* _What is being asked_:
A picture-free, exact copy of all the records below is the goal.

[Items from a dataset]
'''

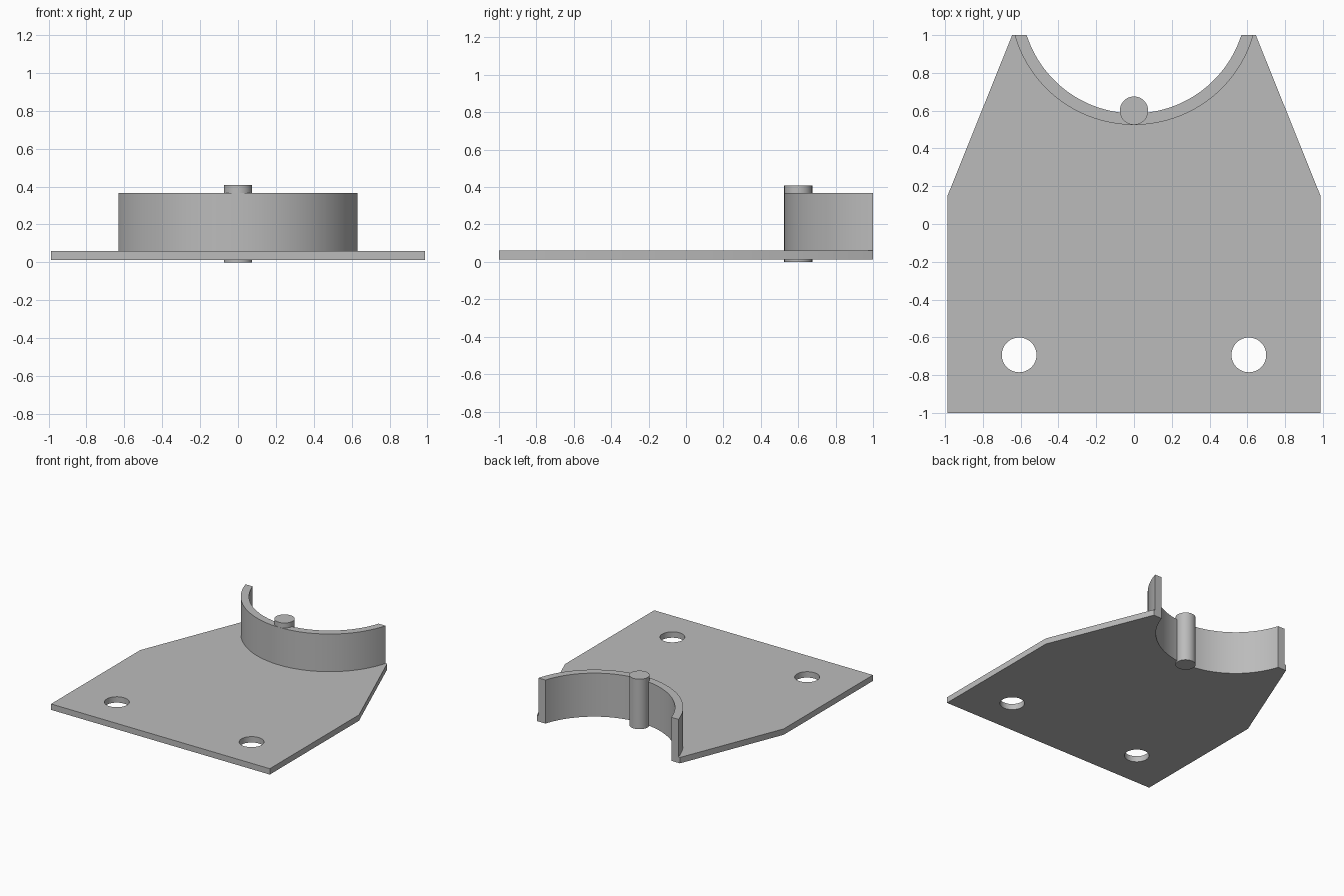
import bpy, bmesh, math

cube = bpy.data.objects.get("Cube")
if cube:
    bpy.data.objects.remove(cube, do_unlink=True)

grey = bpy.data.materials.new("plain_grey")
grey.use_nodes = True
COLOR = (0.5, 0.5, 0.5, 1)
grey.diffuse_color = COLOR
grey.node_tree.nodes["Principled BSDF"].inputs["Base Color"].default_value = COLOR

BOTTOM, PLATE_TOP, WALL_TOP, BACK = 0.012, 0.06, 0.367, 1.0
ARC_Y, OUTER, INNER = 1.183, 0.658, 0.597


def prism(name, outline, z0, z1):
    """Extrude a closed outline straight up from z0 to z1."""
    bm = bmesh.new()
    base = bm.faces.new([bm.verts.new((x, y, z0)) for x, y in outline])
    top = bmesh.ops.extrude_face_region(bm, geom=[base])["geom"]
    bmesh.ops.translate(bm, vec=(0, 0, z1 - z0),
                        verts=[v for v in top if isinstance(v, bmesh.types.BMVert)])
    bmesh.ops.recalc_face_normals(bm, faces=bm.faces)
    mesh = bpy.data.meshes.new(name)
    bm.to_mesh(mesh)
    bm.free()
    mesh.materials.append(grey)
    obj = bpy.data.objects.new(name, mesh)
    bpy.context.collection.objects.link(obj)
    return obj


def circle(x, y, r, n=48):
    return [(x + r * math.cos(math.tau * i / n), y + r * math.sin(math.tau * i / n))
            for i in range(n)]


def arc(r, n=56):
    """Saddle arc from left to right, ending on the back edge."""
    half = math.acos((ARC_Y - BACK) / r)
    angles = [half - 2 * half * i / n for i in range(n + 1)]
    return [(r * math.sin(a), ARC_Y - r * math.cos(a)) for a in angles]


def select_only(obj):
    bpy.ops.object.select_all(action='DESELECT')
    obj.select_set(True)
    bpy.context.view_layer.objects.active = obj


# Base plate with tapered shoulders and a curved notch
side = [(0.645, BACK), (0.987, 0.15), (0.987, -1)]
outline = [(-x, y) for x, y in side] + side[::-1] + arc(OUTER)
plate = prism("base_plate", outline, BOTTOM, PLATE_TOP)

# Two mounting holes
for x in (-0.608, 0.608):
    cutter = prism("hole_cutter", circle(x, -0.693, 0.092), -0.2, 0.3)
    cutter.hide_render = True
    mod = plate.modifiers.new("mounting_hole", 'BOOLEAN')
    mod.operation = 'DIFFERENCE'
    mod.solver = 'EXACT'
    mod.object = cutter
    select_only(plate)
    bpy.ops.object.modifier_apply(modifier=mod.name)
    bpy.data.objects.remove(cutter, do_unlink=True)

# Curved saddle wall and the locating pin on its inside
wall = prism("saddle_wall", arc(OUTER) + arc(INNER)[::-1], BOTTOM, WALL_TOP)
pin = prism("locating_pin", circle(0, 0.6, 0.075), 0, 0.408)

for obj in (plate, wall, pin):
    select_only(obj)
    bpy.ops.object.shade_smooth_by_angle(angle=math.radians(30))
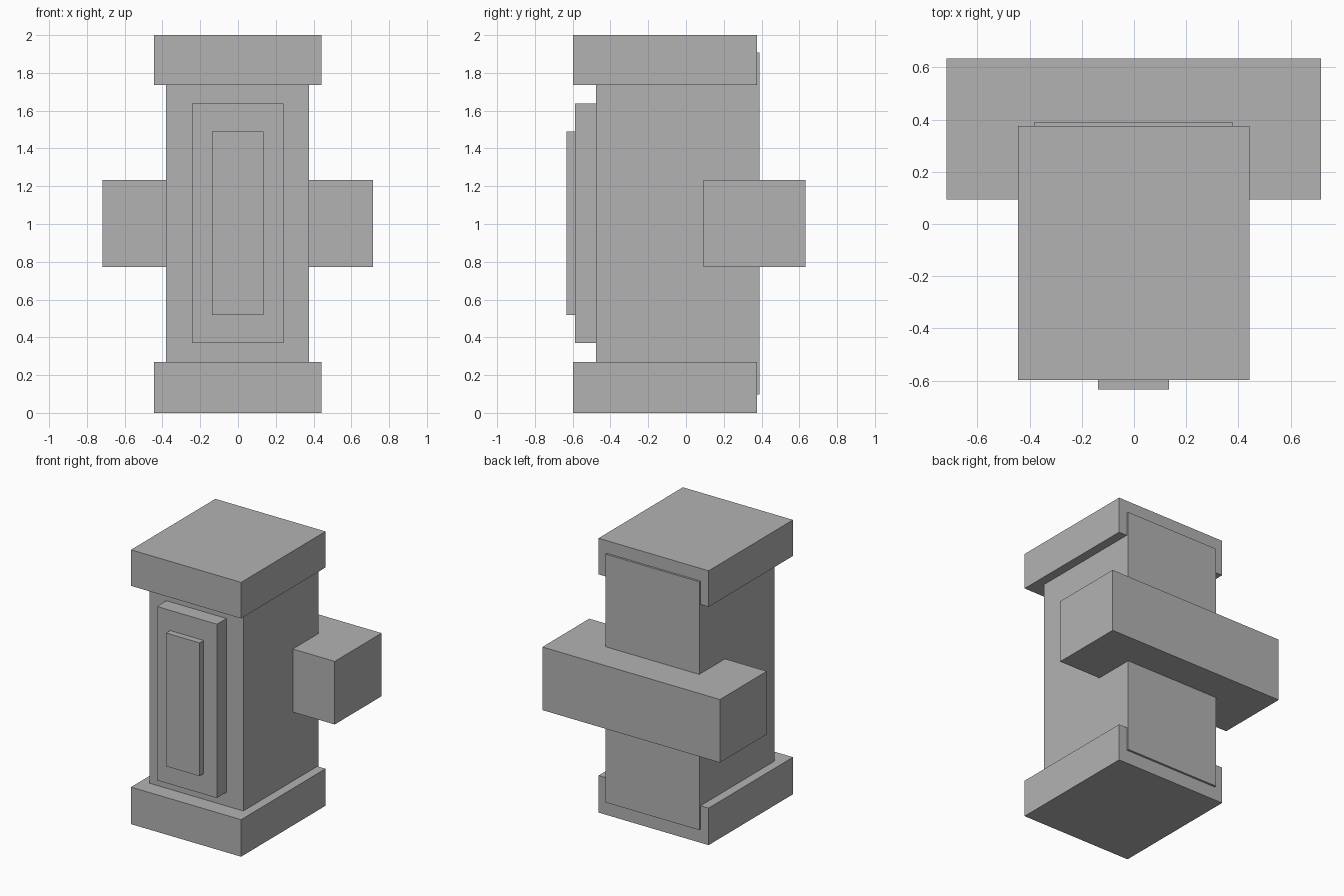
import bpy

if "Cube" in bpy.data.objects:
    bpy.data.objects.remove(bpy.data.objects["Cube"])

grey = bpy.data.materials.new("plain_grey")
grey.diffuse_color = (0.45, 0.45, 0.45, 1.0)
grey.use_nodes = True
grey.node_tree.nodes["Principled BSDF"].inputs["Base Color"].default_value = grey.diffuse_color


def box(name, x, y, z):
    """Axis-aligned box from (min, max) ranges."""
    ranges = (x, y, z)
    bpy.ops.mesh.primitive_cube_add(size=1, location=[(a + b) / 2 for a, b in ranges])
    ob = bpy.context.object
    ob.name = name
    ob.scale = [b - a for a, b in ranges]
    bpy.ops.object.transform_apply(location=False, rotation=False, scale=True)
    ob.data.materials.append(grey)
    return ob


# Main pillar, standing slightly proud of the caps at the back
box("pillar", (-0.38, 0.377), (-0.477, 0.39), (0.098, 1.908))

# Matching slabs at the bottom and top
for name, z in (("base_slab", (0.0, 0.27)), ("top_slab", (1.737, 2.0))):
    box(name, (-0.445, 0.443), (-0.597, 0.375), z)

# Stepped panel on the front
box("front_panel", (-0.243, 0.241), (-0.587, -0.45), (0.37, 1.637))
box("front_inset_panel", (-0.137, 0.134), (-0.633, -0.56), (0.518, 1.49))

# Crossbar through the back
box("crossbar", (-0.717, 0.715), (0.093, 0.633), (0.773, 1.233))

'''

* _Problem solution_:
import bpy, bmesh, math

cube = bpy.data.objects.get("Cube")
if cube:
    bpy.data.objects.remove(cube, do_unlink=True)

grey = bpy.data.materials.new("plain_grey")
grey.use_nodes = True
COLOR = (0.5, 0.5, 0.5, 1)
grey.diffuse_color = COLOR
grey.node_tree.nodes["Principled BSDF"].inputs["Base Color"].default_value = COLOR

BOTTOM, PLATE_TOP, WALL_TOP, BACK = 0.012, 0.06, 0.367, 1.0
ARC_Y, OUTER, INNER = 1.183, 0.658, 0.597


def prism(name, outline, z0, z1):
    """Extrude a closed outline straight up from z0 to z1."""
    bm = bmesh.new()
    base = bm.faces.new([bm.verts.new((x, y, z0)) for x, y in outline])
    top = bmesh.ops.extrude_face_region(bm, geom=[base])["geom"]
    bmesh.ops.translate(bm, vec=(0, 0, z1 - z0),
                        verts=[v for v in top if isinstance(v, bmesh.types.BMVert)])
    bmesh.ops.recalc_face_normals(bm, faces=bm.faces)
    mesh = bpy.data.meshes.new(name)
    bm.to_mesh(mesh)
    bm.free()
    mesh.materials.append(grey)
    obj = bpy.data.objects.new(name, mesh)
    bpy.context.collection.objects.link(obj)
    return obj


def circle(x, y, r, n=48):
    return [(x + r * math.cos(math.tau * i / n), y + r * math.sin(math.tau * i / n))
            for i in range(n)]


def arc(r, n=56):
    """Saddle arc from left to right, ending on the back edge."""
    half = math.acos((ARC_Y - BACK) / r)
    angles = [half - 2 * half * i / n for i in range(n + 1)]
    return [(r * math.sin(a), ARC_Y - r * math.cos(a)) for a in angles]


def select_only(obj):
    bpy.ops.object.select_all(action='DESELECT')
    obj.select_set(True)
    bpy.context.view_layer.objects.active = obj


# Base plate with tapered shoulders and a curved notch
side = [(0.645, BACK), (0.987, 0.15), (0.987, -1)]
outline = [(-x, y) for x, y in side] + side[::-1] + arc(OUTER)
plate = prism("base_plate", outline, BOTTOM, PLATE_TOP)

# Two mounting holes
for x in (-0.608, 0.608):
    cutter = prism("hole_cutter", circle(x, -0.693, 0.092), -0.2, 0.3)
    cutter.hide_render = True
    mod = plate.modifiers.new("mounting_hole", 'BOOLEAN')
    mod.operation = 'DIFFERENCE'
    mod.solver = 'EXACT'
    mod.object = cutter
    select_only(plate)
    bpy.ops.object.modifier_apply(modifier=mod.name)
    bpy.data.objects.remove(cutter, do_unlink=True)

# Curved saddle wall and the locating pin on its inside
wall = prism("saddle_wall", arc(OUTER) + arc(INNER)[::-1], BOTTOM, WALL_TOP)
pin = prism("locating_pin", circle(0, 0.6, 0.075), 0, 0.408)

for obj in (plate, wall, pin):
    select_only(obj)
    bpy.ops.object.shade_smooth_by_angle(angle=math.radians(30))
import bpy

if "Cube" in bpy.data.objects:
    bpy.data.objects.remove(bpy.data.objects["Cube"])

grey = bpy.data.materials.new("plain_grey")
grey.diffuse_color = (0.45, 0.45, 0.45, 1.0)
grey.use_nodes = True
grey.node_tree.nodes["Principled BSDF"].inputs["Base Color"].default_value = grey.diffuse_color


def box(name, x, y, z):
    """Axis-aligned box from (min, max) ranges."""
    ranges = (x, y, z)
    bpy.ops.mesh.primitive_cube_add(size=1, location=[(a + b) / 2 for a, b in ranges])
    ob = bpy.context.object
    ob.name = name
    ob.scale = [b - a for a, b in ranges]
    bpy.ops.object.transform_apply(location=False, rotation=False, scale=True)
    ob.data.materials.append(grey)
    return ob


# Main pillar, standing slightly proud of the caps at the back
box("pillar", (-0.38, 0.377), (-0.477, 0.39), (0.098, 1.908))

# Matching slabs at the bottom and top
for name, z in (("base_slab", (0.0, 0.27)), ("top_slab", (1.737, 2.0))):
    box(name, (-0.445, 0.443), (-0.597, 0.375), z)

# Stepped panel on the front
box("front_panel", (-0.243, 0.241), (-0.587, -0.45), (0.37, 1.637))
box("front_inset_panel", (-0.137, 0.134), (-0.633, -0.56), (0.518, 1.49))

# Crossbar through the back
box("crossbar", (-0.717, 0.715), (0.093, 0.633), (0.773, 1.233))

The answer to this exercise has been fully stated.